Collected data:
----

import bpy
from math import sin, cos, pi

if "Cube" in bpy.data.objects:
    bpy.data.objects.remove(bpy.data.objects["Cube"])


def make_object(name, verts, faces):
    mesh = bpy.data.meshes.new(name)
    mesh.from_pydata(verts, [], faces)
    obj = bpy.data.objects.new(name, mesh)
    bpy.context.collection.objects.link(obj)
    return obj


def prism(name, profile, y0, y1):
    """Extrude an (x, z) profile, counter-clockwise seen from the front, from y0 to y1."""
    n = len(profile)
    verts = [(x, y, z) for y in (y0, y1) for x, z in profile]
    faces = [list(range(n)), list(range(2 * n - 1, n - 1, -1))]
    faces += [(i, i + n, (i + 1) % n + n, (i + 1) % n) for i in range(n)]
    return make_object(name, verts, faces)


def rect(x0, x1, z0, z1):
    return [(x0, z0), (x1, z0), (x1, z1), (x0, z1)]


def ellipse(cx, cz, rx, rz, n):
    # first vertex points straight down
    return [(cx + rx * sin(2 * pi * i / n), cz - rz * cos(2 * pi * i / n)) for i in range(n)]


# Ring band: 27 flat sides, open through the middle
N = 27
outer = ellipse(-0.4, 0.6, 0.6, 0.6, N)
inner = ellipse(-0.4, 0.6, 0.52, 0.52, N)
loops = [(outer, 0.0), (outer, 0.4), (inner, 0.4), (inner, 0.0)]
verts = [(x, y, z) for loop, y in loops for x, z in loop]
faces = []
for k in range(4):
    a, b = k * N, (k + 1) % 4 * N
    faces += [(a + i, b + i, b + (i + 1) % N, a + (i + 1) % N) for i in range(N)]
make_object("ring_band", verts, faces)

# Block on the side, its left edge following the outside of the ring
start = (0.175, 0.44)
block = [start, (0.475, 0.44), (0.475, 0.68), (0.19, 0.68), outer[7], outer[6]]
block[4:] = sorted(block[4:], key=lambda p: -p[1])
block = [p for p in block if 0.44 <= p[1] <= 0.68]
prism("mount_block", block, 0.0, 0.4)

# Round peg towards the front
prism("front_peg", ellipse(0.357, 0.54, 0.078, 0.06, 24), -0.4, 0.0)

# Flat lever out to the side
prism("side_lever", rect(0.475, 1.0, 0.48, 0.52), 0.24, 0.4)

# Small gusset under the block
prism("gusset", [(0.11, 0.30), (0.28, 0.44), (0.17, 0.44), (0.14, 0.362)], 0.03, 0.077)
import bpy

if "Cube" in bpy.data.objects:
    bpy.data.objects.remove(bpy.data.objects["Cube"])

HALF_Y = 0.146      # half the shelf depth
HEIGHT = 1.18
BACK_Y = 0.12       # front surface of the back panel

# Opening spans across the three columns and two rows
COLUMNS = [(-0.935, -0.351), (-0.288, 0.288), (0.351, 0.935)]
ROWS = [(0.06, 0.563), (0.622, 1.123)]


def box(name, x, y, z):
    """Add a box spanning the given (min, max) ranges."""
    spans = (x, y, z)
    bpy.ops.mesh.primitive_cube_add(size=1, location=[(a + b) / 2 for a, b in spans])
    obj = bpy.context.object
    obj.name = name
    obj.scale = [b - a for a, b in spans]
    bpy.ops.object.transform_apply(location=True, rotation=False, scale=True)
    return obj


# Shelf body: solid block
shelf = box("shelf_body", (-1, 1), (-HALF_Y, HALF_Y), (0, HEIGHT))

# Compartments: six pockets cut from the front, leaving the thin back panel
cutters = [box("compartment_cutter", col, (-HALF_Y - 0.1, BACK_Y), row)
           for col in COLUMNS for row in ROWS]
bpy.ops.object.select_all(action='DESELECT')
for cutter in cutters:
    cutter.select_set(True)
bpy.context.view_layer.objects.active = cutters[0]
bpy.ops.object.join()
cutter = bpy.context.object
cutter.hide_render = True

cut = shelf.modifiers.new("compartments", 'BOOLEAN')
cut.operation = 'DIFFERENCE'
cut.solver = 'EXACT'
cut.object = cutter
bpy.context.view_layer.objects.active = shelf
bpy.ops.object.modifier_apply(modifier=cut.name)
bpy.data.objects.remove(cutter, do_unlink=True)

----

Work request: Restate every entry above exactly as it stands.

Task output:
import bpy
from math import sin, cos, pi

if "Cube" in bpy.data.objects:
    bpy.data.objects.remove(bpy.data.objects["Cube"])


def make_object(name, verts, faces):
    mesh = bpy.data.meshes.new(name)
    mesh.from_pydata(verts, [], faces)
    obj = bpy.data.objects.new(name, mesh)
    bpy.context.collection.objects.link(obj)
    return obj


def prism(name, profile, y0, y1):
    """Extrude an (x, z) profile, counter-clockwise seen from the front, from y0 to y1."""
    n = len(profile)
    verts = [(x, y, z) for y in (y0, y1) for x, z in profile]
    faces = [list(range(n)), list(range(2 * n - 1, n - 1, -1))]
    faces += [(i, i + n, (i + 1) % n + n, (i + 1) % n) for i in range(n)]
    return make_object(name, verts, faces)


def rect(x0, x1, z0, z1):
    return [(x0, z0), (x1, z0), (x1, z1), (x0, z1)]


def ellipse(cx, cz, rx, rz, n):
    # first vertex points straight down
    return [(cx + rx * sin(2 * pi * i / n), cz - rz * cos(2 * pi * i / n)) for i in range(n)]


# Ring band: 27 flat sides, open through the middle
N = 27
outer = ellipse(-0.4, 0.6, 0.6, 0.6, N)
inner = ellipse(-0.4, 0.6, 0.52, 0.52, N)
loops = [(outer, 0.0), (outer, 0.4), (inner, 0.4), (inner, 0.0)]
verts = [(x, y, z) for loop, y in loops for x, z in loop]
faces = []
for k in range(4):
    a, b = k * N, (k + 1) % 4 * N
    faces += [(a + i, b + i, b + (i + 1) % N, a + (i + 1) % N) for i in range(N)]
make_object("ring_band", verts, faces)

# Block on the side, its left edge following the outside of the ring
start = (0.175, 0.44)
block = [start, (0.475, 0.44), (0.475, 0.68), (0.19, 0.68), outer[7], outer[6]]
block[4:] = sorted(block[4:], key=lambda p: -p[1])
block = [p for p in block if 0.44 <= p[1] <= 0.68]
prism("mount_block", block, 0.0, 0.4)

# Round peg towards the front
prism("front_peg", ellipse(0.357, 0.54, 0.078, 0.06, 24), -0.4, 0.0)

# Flat lever out to the side
prism("side_lever", rect(0.475, 1.0, 0.48, 0.52), 0.24, 0.4)

# Small gusset under the block
prism("gusset", [(0.11, 0.30), (0.28, 0.44), (0.17, 0.44), (0.14, 0.362)], 0.03, 0.077)
import bpy

if "Cube" in bpy.data.objects:
    bpy.data.objects.remove(bpy.data.objects["Cube"])

HALF_Y = 0.146      # half the shelf depth
HEIGHT = 1.18
BACK_Y = 0.12       # front surface of the back panel

# Opening spans across the three columns and two rows
COLUMNS = [(-0.935, -0.351), (-0.288, 0.288), (0.351, 0.935)]
ROWS = [(0.06, 0.563), (0.622, 1.123)]


def box(name, x, y, z):
    """Add a box spanning the given (min, max) ranges."""
    spans = (x, y, z)
    bpy.ops.mesh.primitive_cube_add(size=1, location=[(a + b) / 2 for a, b in spans])
    obj = bpy.context.object
    obj.name = name
    obj.scale = [b - a for a, b in spans]
    bpy.ops.object.transform_apply(location=True, rotation=False, scale=True)
    return obj


# Shelf body: solid block
shelf = box("shelf_body", (-1, 1), (-HALF_Y, HALF_Y), (0, HEIGHT))

# Compartments: six pockets cut from the front, leaving the thin back panel
cutters = [box("compartment_cutter", col, (-HALF_Y - 0.1, BACK_Y), row)
           for col in COLUMNS for row in ROWS]
bpy.ops.object.select_all(action='DESELECT')
for cutter in cutters:
    cutter.select_set(True)
bpy.context.view_layer.objects.active = cutters[0]
bpy.ops.object.join()
cutter = bpy.context.object
cutter.hide_render = True

cut = shelf.modifiers.new("compartments", 'BOOLEAN')
cut.operation = 'DIFFERENCE'
cut.solver = 'EXACT'
cut.object = cutter
bpy.context.view_layer.objects.active = shelf
bpy.ops.object.modifier_apply(modifier=cut.name)
bpy.data.objects.remove(cutter, do_unlink=True)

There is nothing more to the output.